Reflections: 60 Years of Medicine Today

Kim Oates, Peter A. Castaldi, Audra Barclay, JUDY PASSLOW

Audra BarclayThere and back again

Audra Barclay

MB BS, BSc(Med)
Around 15 years ago, I started my medical publishing journey at Medicine Today as an assistant editor and medical writer. I recall attending the job interview with a mock-up newsbite about a dog who could detect when their owner was hypoglycaemic.

(News)Bite, dog – get it? I was trained editorially at Medicine Today by the best; but even they didn’t attempt to work on my sense of humour.

I left Medicine Today to pursue my interests in medical education, data and digital communication and now, 10 years later, I have returned with fresh eyes. Last year when I rejoined the team, what struck me first was the high quality of the journal. I have also had the opportunity to speak regularly with our GP readers at conferences and during phone queries; they almost invariably say Medicine Today is their ‘favourite’ medical journal. I have been contemplating why this is; here are my top three reasons:


  • The authors. We find exceptional authors with significant clinical experience or expertise in the topic. Unlike many publications, we don’t accept students or junior medical officers, even as coauthors, out of respect for our qualified GP audience who are specialists in their own right.
  • The reviewers. Usually three specialists, including a GP, review our articles, a contribution that is valued by many of our authors who ask us to thank the reviewers for their input.
  • The staff. The team has an exceptional level of editorial expertise to make any article easy to read and pertinent information easy to find.
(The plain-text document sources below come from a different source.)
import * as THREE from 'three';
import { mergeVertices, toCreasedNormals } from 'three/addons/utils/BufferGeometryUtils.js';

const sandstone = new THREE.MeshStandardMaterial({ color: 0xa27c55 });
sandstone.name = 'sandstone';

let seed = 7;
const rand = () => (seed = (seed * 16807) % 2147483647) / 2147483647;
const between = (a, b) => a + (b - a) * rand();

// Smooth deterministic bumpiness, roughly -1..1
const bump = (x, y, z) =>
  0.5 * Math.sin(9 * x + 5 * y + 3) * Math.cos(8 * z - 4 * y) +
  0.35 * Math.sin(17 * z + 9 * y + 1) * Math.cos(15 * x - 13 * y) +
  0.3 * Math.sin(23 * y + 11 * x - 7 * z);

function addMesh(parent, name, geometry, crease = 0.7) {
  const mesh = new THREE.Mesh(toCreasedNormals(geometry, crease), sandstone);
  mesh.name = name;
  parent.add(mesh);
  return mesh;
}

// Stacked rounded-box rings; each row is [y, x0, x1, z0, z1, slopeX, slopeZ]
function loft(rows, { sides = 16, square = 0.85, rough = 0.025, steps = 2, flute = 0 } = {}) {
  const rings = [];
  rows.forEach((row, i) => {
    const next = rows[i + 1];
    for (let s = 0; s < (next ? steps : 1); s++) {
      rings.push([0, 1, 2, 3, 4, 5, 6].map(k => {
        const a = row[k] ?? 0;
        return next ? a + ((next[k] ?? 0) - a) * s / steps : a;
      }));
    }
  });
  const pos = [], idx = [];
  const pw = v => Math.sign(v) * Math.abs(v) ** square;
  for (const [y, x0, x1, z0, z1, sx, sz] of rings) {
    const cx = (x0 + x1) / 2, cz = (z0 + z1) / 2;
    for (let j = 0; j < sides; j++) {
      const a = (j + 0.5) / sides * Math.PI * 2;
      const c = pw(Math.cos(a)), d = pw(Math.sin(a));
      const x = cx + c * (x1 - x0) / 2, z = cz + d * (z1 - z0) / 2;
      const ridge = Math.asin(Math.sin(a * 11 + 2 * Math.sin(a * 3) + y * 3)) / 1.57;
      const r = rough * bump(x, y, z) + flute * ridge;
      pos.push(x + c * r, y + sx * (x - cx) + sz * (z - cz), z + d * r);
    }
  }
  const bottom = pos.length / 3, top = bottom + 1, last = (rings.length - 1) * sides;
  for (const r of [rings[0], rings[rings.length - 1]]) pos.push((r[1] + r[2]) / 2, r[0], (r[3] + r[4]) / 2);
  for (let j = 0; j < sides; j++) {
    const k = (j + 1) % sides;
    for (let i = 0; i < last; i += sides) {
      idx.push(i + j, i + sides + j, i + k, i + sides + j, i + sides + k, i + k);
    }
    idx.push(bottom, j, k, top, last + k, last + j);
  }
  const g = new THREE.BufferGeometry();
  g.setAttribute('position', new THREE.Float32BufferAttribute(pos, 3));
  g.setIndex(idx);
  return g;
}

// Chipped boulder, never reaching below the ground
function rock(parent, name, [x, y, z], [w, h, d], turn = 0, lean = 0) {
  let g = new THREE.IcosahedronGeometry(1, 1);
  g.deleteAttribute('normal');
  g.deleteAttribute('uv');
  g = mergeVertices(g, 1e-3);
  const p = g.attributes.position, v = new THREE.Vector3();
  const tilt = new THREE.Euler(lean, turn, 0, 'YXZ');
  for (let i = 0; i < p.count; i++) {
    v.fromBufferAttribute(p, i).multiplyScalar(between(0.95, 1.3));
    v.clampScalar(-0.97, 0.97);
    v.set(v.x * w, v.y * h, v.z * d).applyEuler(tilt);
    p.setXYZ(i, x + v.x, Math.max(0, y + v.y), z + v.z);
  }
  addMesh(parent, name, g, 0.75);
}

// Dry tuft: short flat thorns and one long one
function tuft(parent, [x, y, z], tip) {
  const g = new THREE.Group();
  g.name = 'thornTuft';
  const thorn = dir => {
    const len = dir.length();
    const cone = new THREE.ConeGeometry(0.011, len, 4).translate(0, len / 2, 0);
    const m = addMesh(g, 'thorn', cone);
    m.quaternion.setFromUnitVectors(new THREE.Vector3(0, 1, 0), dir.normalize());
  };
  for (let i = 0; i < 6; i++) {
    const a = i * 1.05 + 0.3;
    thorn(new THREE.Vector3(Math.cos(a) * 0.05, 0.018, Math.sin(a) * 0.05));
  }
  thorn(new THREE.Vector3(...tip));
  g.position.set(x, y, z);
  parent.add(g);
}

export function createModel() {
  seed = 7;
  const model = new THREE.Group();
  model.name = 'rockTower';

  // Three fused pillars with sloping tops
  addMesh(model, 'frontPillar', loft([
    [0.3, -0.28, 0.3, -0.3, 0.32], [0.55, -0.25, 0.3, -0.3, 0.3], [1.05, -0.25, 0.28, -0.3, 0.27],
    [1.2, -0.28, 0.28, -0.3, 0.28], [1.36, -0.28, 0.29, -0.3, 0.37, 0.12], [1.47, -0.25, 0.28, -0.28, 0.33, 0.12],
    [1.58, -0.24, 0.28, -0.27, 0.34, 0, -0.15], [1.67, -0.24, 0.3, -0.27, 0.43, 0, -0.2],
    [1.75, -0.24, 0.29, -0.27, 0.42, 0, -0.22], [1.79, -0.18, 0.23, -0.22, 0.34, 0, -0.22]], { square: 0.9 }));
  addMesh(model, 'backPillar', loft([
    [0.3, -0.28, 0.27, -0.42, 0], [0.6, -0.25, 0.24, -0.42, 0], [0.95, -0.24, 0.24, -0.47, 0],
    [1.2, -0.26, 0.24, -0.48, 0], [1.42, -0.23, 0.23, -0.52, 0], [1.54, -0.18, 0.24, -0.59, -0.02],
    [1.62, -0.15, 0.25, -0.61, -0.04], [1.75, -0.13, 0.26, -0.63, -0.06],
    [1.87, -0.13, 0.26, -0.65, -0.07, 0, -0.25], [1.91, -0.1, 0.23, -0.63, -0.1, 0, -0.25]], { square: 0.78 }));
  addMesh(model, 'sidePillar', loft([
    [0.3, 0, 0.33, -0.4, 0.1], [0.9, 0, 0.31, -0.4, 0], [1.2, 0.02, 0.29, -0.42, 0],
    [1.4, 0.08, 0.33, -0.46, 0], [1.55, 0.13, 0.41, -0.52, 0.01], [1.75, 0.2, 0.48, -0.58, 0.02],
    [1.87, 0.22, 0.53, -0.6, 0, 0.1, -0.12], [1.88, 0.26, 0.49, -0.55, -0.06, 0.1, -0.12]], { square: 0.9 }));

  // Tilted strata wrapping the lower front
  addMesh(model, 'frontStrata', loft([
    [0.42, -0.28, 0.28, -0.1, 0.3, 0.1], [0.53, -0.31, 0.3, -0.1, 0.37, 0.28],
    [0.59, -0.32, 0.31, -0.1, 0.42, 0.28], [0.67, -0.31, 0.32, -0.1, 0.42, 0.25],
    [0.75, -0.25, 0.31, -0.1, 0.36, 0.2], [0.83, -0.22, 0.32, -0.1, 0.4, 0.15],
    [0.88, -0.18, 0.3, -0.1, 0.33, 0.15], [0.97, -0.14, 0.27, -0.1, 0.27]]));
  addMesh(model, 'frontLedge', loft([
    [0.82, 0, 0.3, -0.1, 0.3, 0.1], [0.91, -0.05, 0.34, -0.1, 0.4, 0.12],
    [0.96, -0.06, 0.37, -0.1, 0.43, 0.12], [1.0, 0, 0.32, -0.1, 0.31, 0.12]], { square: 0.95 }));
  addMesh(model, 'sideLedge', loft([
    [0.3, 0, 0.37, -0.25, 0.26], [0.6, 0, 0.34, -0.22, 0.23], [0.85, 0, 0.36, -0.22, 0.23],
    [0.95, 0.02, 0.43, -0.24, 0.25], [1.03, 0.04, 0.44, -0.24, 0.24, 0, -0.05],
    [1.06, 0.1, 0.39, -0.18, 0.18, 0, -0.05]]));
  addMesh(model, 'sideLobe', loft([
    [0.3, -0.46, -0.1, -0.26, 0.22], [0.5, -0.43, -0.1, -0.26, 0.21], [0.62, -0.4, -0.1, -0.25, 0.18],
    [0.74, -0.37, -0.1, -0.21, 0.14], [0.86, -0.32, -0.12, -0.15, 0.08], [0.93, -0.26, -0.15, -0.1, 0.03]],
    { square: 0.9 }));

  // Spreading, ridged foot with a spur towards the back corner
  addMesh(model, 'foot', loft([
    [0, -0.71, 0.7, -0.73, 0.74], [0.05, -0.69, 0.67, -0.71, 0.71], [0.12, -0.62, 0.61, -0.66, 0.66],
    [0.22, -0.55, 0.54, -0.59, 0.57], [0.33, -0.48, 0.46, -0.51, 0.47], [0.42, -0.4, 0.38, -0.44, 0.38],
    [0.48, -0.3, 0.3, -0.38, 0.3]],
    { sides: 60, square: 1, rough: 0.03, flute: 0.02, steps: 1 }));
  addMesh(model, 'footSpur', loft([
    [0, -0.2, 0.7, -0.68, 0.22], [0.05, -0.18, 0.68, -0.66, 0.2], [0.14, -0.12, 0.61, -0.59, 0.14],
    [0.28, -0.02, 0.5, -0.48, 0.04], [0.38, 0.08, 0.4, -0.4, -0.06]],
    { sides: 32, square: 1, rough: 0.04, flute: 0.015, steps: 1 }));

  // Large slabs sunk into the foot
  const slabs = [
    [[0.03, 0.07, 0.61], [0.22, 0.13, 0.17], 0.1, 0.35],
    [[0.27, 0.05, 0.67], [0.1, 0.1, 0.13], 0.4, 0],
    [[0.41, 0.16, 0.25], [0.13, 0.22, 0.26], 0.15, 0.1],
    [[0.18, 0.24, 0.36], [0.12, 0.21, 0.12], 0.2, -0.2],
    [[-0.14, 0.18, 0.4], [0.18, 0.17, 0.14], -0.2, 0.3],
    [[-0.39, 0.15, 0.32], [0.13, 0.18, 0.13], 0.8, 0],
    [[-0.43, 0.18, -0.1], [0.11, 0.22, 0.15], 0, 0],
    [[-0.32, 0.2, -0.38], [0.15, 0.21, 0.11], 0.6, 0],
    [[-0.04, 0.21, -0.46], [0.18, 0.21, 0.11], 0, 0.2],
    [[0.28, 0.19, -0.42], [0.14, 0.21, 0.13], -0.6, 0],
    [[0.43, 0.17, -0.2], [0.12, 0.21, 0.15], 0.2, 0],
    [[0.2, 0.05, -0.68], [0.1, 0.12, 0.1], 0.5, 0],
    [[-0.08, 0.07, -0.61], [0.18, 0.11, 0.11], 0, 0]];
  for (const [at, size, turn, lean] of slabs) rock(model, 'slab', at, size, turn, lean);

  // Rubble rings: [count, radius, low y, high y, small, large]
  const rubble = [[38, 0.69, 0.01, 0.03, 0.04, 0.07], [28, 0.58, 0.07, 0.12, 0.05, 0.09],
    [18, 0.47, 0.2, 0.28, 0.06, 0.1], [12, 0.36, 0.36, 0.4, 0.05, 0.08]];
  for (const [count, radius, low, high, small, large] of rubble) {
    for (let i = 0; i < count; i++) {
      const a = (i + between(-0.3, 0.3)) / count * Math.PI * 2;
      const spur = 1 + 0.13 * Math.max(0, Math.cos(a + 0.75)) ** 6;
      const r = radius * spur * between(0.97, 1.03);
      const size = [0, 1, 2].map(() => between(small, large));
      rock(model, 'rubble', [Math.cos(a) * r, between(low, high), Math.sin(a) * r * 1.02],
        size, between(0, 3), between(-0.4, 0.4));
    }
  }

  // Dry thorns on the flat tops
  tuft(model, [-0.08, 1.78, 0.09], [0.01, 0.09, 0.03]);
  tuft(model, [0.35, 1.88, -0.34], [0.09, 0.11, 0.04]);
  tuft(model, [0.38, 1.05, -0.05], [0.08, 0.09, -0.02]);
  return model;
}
What’s new since I left 10 years ago? The sister journals – Cardiology Today, Endocrinology Today, Pain Management Today and Respiratory Medicine Today, published online and in print – provide more in-depth content on bread and butter GP topics and allow specialists to see what their peers are recommending.
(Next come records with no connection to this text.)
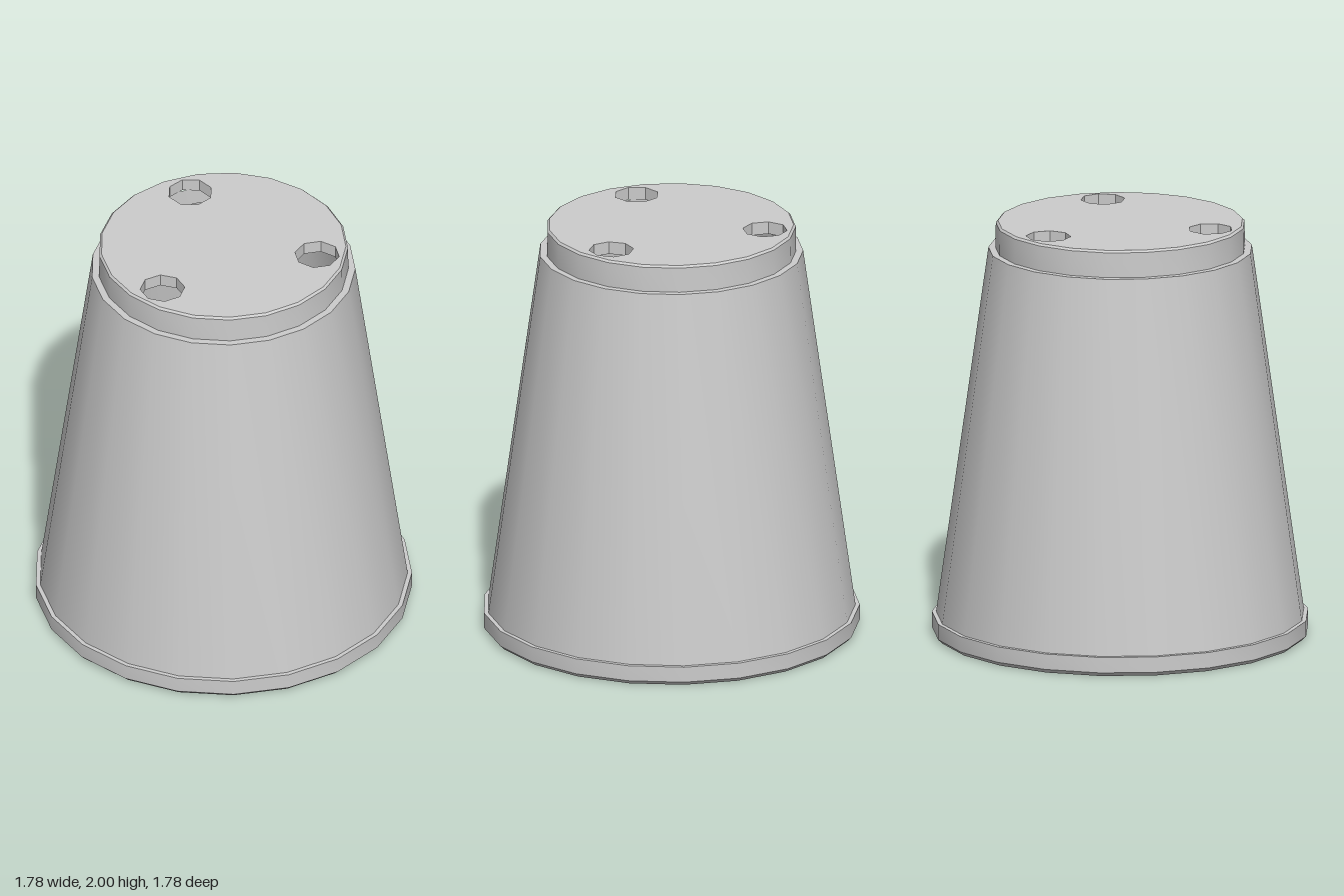
import * as THREE from 'three';
import { toCreasedNormals } from 'three/addons/utils/BufferGeometryUtils.js';

const SIDES = 21;

// Closed polygon points around (cx, cy), starting at angle a0
function ring(cx, cy, r, n, a0 = 0) {
  return Array.from({ length: n }, (_, i) => {
    const a = a0 + (i * 2 * Math.PI) / n;
    return new THREE.Vector2(cx + r * Math.cos(a), cy + r * Math.sin(a));
  });
}

export function createModel() {
  const group = new THREE.Group();
  group.name = 'upturnedPot';
  const material = new THREE.MeshStandardMaterial({ color: 0xcccccc });

  // Hollow wall: down the inside, round the rim, up the outside to the foot
  const profile = [
    [0.555, 1.94], [0.555, 1.85], [0.595, 1.83], [0.85, 0.02], [0.855, 0],
    [0.872, 0], [0.8925, 0.02], [0.8925, 0.095], [0.872, 0.095],
    [0.625, 1.87], [0.592, 1.87], [0.59, 1.99], [0.58, 2],
  ].map(([r, y]) => new THREE.Vector2(r, y));
  const wallGeometry = toCreasedNormals(
    new THREE.LatheGeometry(profile, SIDES, Math.PI / 2), 0.5);
  const wall = new THREE.Mesh(wallGeometry, material);
  wall.name = 'wall';

  // Base plate with three octagonal drain holes
  const plate = new THREE.Shape(ring(0, 0, 0.58, SIDES));
  for (let i = 0; i < 3; i++) {
    const a = Math.PI + (i * 2 * Math.PI) / 3;
    plate.holes.push(new THREE.Path(
      ring(0.45 * Math.cos(a), 0.45 * Math.sin(a), 0.106, 8, a)));
  }
  const plateGeometry = new THREE.ExtrudeGeometry(plate, { depth: 0.06, bevelEnabled: false });
  plateGeometry.rotateX(-Math.PI / 2);
  const base = new THREE.Mesh(plateGeometry, material);
  base.name = 'drainedBase';
  base.position.y = 1.94;

  group.add(wall, base);
  // The odd side count puts the axis slightly off the middle
  group.position.x = -0.005;
  return group;
}
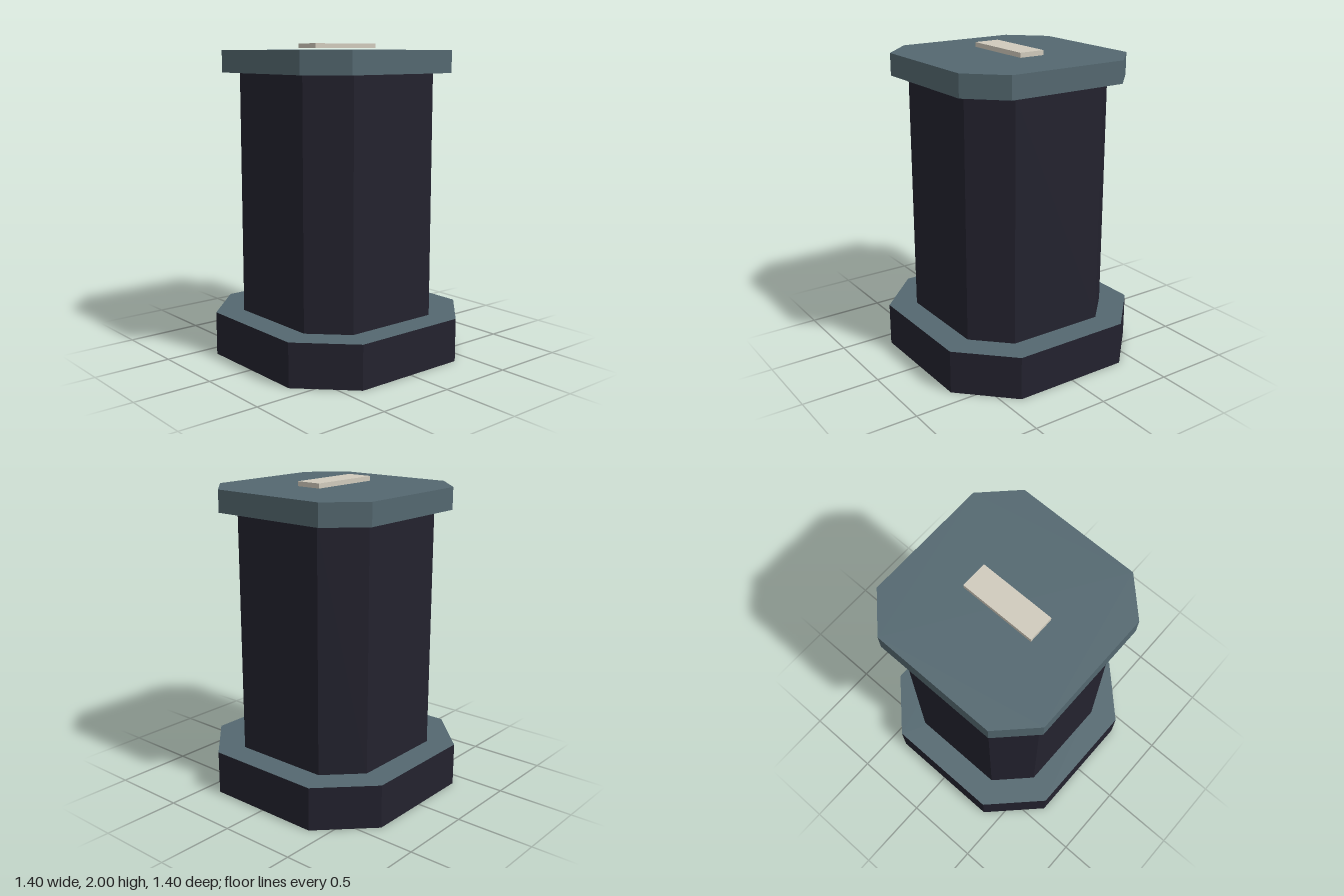
import * as THREE from 'three';

const mat = (name, color) => {
  const m = new THREE.MeshStandardMaterial({ color });
  m.name = name;
  return m;
};

// Upright prism on a square with cut corners: r = half width, f = half length of a straight side
function prism(name, r, f, y0, y1, body, top = body) {
  const shape = new THREE.Shape([
    [r, -f], [r, f], [f, r], [-f, r], [-r, f], [-r, -f], [-f, -r], [f, -r],
  ].map(([x, y]) => new THREE.Vector2(x, y)));
  const geo = new THREE.ExtrudeGeometry(shape, { depth: y1 - y0, bevelEnabled: false });
  geo.rotateX(-Math.PI / 2);
  geo.translate(0, y0, 0);
  // Groups: bottom lid (6 triangles), top lid (6 triangles), walls
  geo.clearGroups();
  geo.addGroup(0, 18, 0);
  geo.addGroup(18, 18, 1);
  geo.addGroup(36, 48, 0);
  const mesh = new THREE.Mesh(geo, [body, top]);
  mesh.name = name;
  return mesh;
}

export function createModel() {
  const dark = mat('darkStone', 0x23222e);
  const slate = mat('slate', 0x546870);
  const ivory = mat('ivory', 0xd0cabc);

  const model = new THREE.Group();
  model.name = 'pedestal';

  model.add(
    prism('base', 0.7, 0.39, 0, 0.28, dark, slate),
    prism('column', 0.53, 0.32, 0.28, 1.82, dark),
    prism('cap', 0.61, 0.4, 1.82, 1.96, slate),
  );

  // Small plaque just above the cap
  const plaque = new THREE.Mesh(new THREE.BoxGeometry(0.49, 0.03, 0.17), ivory);
  plaque.name = 'plaque';
  plaque.position.y = 1.985;
  model.add(plaque);

  return model;
}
What next? Digital media allow more immediate access to information. So we are trialling providing cutting edge conference information through the eyes of Australian clinicians in one- to two-minute video highlights online and in print. We are starting this month by covering the European Society of Cardiology Congress in Barcelona, the largest cardiology meeting of the year to be attended by more than 35,000 delegates. View our coverage here >>


It’s an exciting time to be part of a leading medical publication that is committed to staying relevant and keeping its readers up to date. Stay tuned...

Dr Barclay is the Editor of Medicine Today.